START Data section

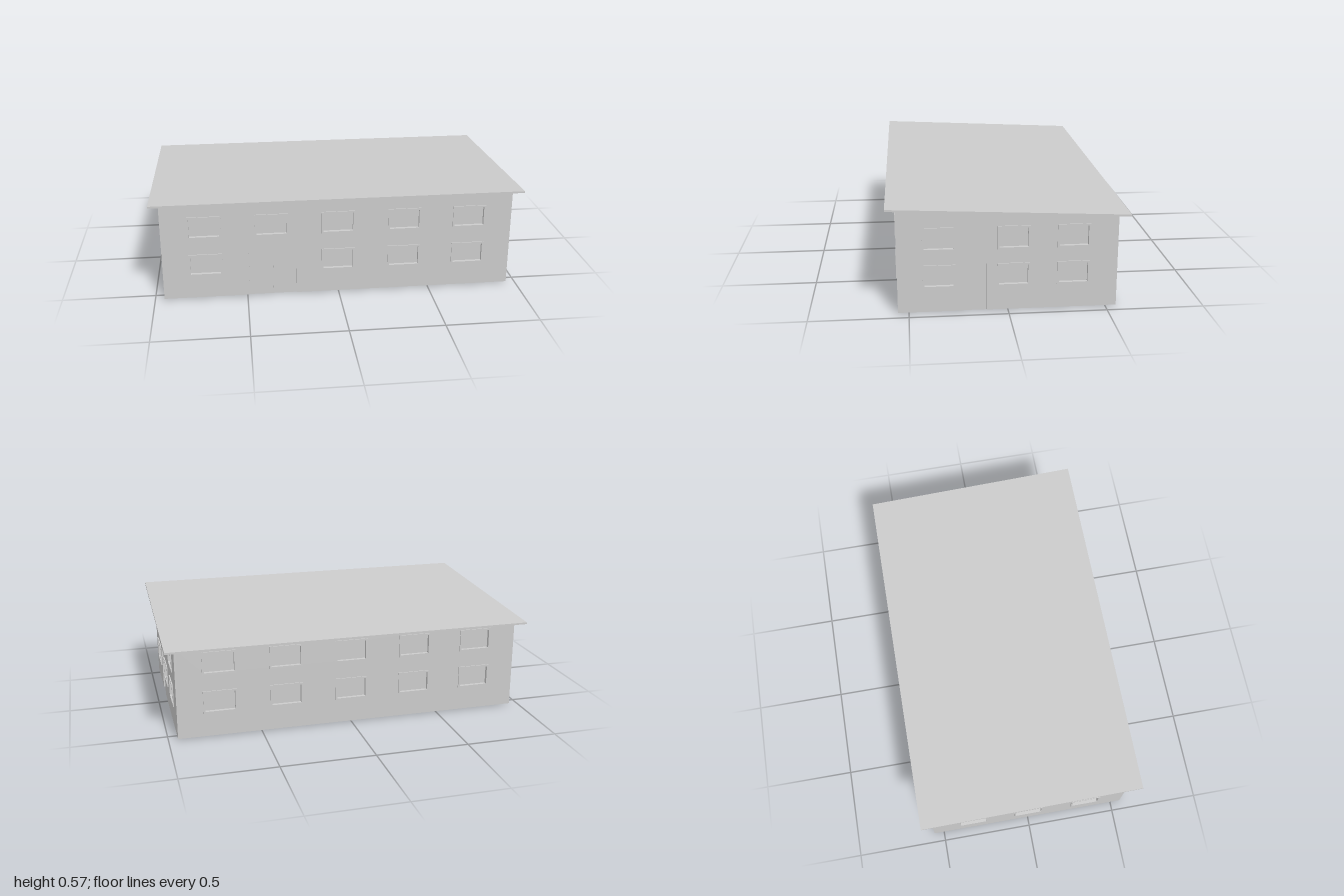
import * as THREE from 'three';

const HX = 0.95, HZ = 0.555, WALL = 0.015, LINING = 0.004, BASE = 0.005;
const ROWS = { long: [0.197, 0.413], short: [0.193, 0.389] };
const grey = new THREE.MeshStandardMaterial({ color: 0xcccccc, flatShading: true });

// Height of the underside of the sloping roof at depth z
const roofUnder = (z) => 0.525 + z * 0.0496;

const corners = (x, y, w, h) => [[-w, -h], [w, -h], [w, h], [-w, h]]
  .map(([a, b]) => new THREE.Vector2(x + a / 2, y + b / 2));

function mesh(name, geometry, parent, x = 0, y = 0, z = 0) {
  const m = new THREE.Mesh(geometry, grey);
  m.name = name;
  m.position.set(x, y, z);
  parent.add(m);
  return m;
}

// Flat ring or panel with openings, extruded along +z
function extrude(outline, holes, depth) {
  const shape = new THREE.Shape(outline);
  shape.holes = holes.map((h) => new THREE.Path(h));
  return new THREE.ExtrudeGeometry(shape, { depth, bevelEnabled: false });
}

// Raised frame round an opening, with the pane at the back of the recess
function addWindow(parent, { x, y, w, h }) {
  const g = new THREE.Group();
  g.name = 'window';
  g.position.set(x, y, 0);
  const frame = extrude(corners(0, 0, w, h), [corners(0, 0, w - 0.02, h - 0.02)], 0.006);
  mesh('windowFrame', frame, g);
  mesh('windowPane', new THREE.BoxGeometry(w - 0.02, h - 0.02, 0.002), g, 0, 0, 0.001 - WALL);
  parent.add(g);
}

// One outer wall, drawn facing +z and then turned into place
function addWall(parent, { name, angle, distance, half, topLeft, topRight, windows, door }) {
  const g = new THREE.Group();
  g.name = name;
  g.rotation.y = angle;
  g.position.set(Math.sin(angle) * distance, 0, Math.cos(angle) * distance);
  parent.add(g);

  // The outline steps round the doorway, which is open at the bottom
  const points = [[-half, BASE]];
  if (door) {
    const a = door.x - door.w / 2, b = door.x + door.w / 2;
    points.push([a, BASE], [a, door.h], [b, door.h], [b, BASE]);
  }
  points.push([half, BASE], [half, topRight], [-half, topLeft]);
  const outline = points.map(([x, y]) => new THREE.Vector2(x, y));
  const holes = windows.map(({ x, y, w, h }) => corners(x, y, w - 0.02, h - 0.02));
  mesh('wallPanel', extrude(outline, holes, WALL), g, 0, 0, -WALL);
  windows.forEach((w) => addWindow(g, w));

  // Recessed door leaves with a narrow gap between them
  if (door) {
    const step = door.w / door.leaves;
    for (let i = 0; i < door.leaves; i++) {
      const leaf = new THREE.BoxGeometry(step - (door.leaves > 1 ? 0.006 : 0), door.h - BASE, 0.006);
      mesh('doorLeaf', leaf, g, door.x - door.w / 2 + step * (i + 0.5), (door.h + BASE) / 2, 0.003 - WALL);
    }
  }
}

const grid = (xs, ys, w, h) => xs.flatMap((x) => ys.map((y) => ({ x, y, w, h })));

export function createModel() {
  const model = new THREE.Group();
  model.name = 'building';

  // Long walls: five columns, with a double door in place of one front window
  const columns = [-0.72, -0.363, -0.003, 0.358, 0.715];
  const long = grid(columns, ROWS.long, 0.18, 0.124);
  addWall(model, {
    name: 'frontWall', angle: 0, distance: HZ, half: HX - WALL,
    topLeft: roofUnder(HZ), topRight: roofUnder(HZ),
    windows: long.filter(({ x, y }) => x !== columns[1] || y > 0.3),
    door: { x: -0.36, w: 0.26, h: 0.26, leaves: 2 },
  });
  addWall(model, {
    name: 'backWall', angle: Math.PI, distance: HZ, half: HX - WALL,
    topLeft: roofUnder(-HZ), topRight: roofUnder(-HZ), windows: long,
  });

  // Short walls: three columns, with a single door on the left one
  addWall(model, {
    name: 'leftWall', angle: Math.PI / 2, distance: HX, half: HZ,
    topLeft: roofUnder(HZ), topRight: roofUnder(-HZ),
    windows: grid([-0.347, 0.027, 0.33], ROWS.short, 0.166, 0.122),
    door: { x: -0.168, w: 0.116, h: 0.255, leaves: 1 },
  });
  addWall(model, {
    name: 'rightWall', angle: -Math.PI / 2, distance: HX, half: HZ,
    topLeft: roofUnder(-HZ), topRight: roofUnder(HZ),
    windows: grid([-0.32, 0, 0.33], ROWS.short, 0.166, 0.122),
  });

  // Inner lining, open below, with a flat ceiling
  const lx = (HX - WALL) * 2, lz = (HZ - WALL) * 2;
  const ring = extrude(corners(0, 0, lx, lz), [corners(0, 0, lx - 2 * LINING, lz - 2 * LINING)], 0.48);
  mesh('innerLining', ring.rotateX(-Math.PI / 2), model);
  mesh('ceiling', new THREE.BoxGeometry(lx - 2 * LINING, 0.005, lz - 2 * LINING), model, 0, 0.4775, 0);

  // Single-pitch roof slab with overhang
  const roof = new THREE.BoxGeometry(2, 0.01, 1.21);
  const p = roof.attributes.position;
  for (let i = 0; i < p.count; i++) p.setY(i, p.getY(i) + 0.005 + roofUnder(p.getZ(i)));
  roof.computeVertexNormals();
  mesh('roof', roof, model);

  return model;
}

END Data section

- Task description: Among the lines above, find the one with "g.rotation.y = angle;" and the one with "const outline = points.map(([x, y])". Quote both and everything between them, exactly.

- Response area:
  g.rotation.y = angle;
  g.position.set(Math.sin(angle) * distance, 0, Math.cos(angle) * distance);
  parent.add(g);

  // The outline steps round the doorway, which is open at the bottom
  const points = [[-half, BASE]];
  if (door) {
    const a = door.x - door.w / 2, b = door.x + door.w / 2;
    points.push([a, BASE], [a, door.h], [b, door.h], [b, BASE]);
  }
  points.push([half, BASE], [half, topRight], [-half, topLeft]);
  const outline = points.map(([x, y]) => new THREE.Vector2(x, y));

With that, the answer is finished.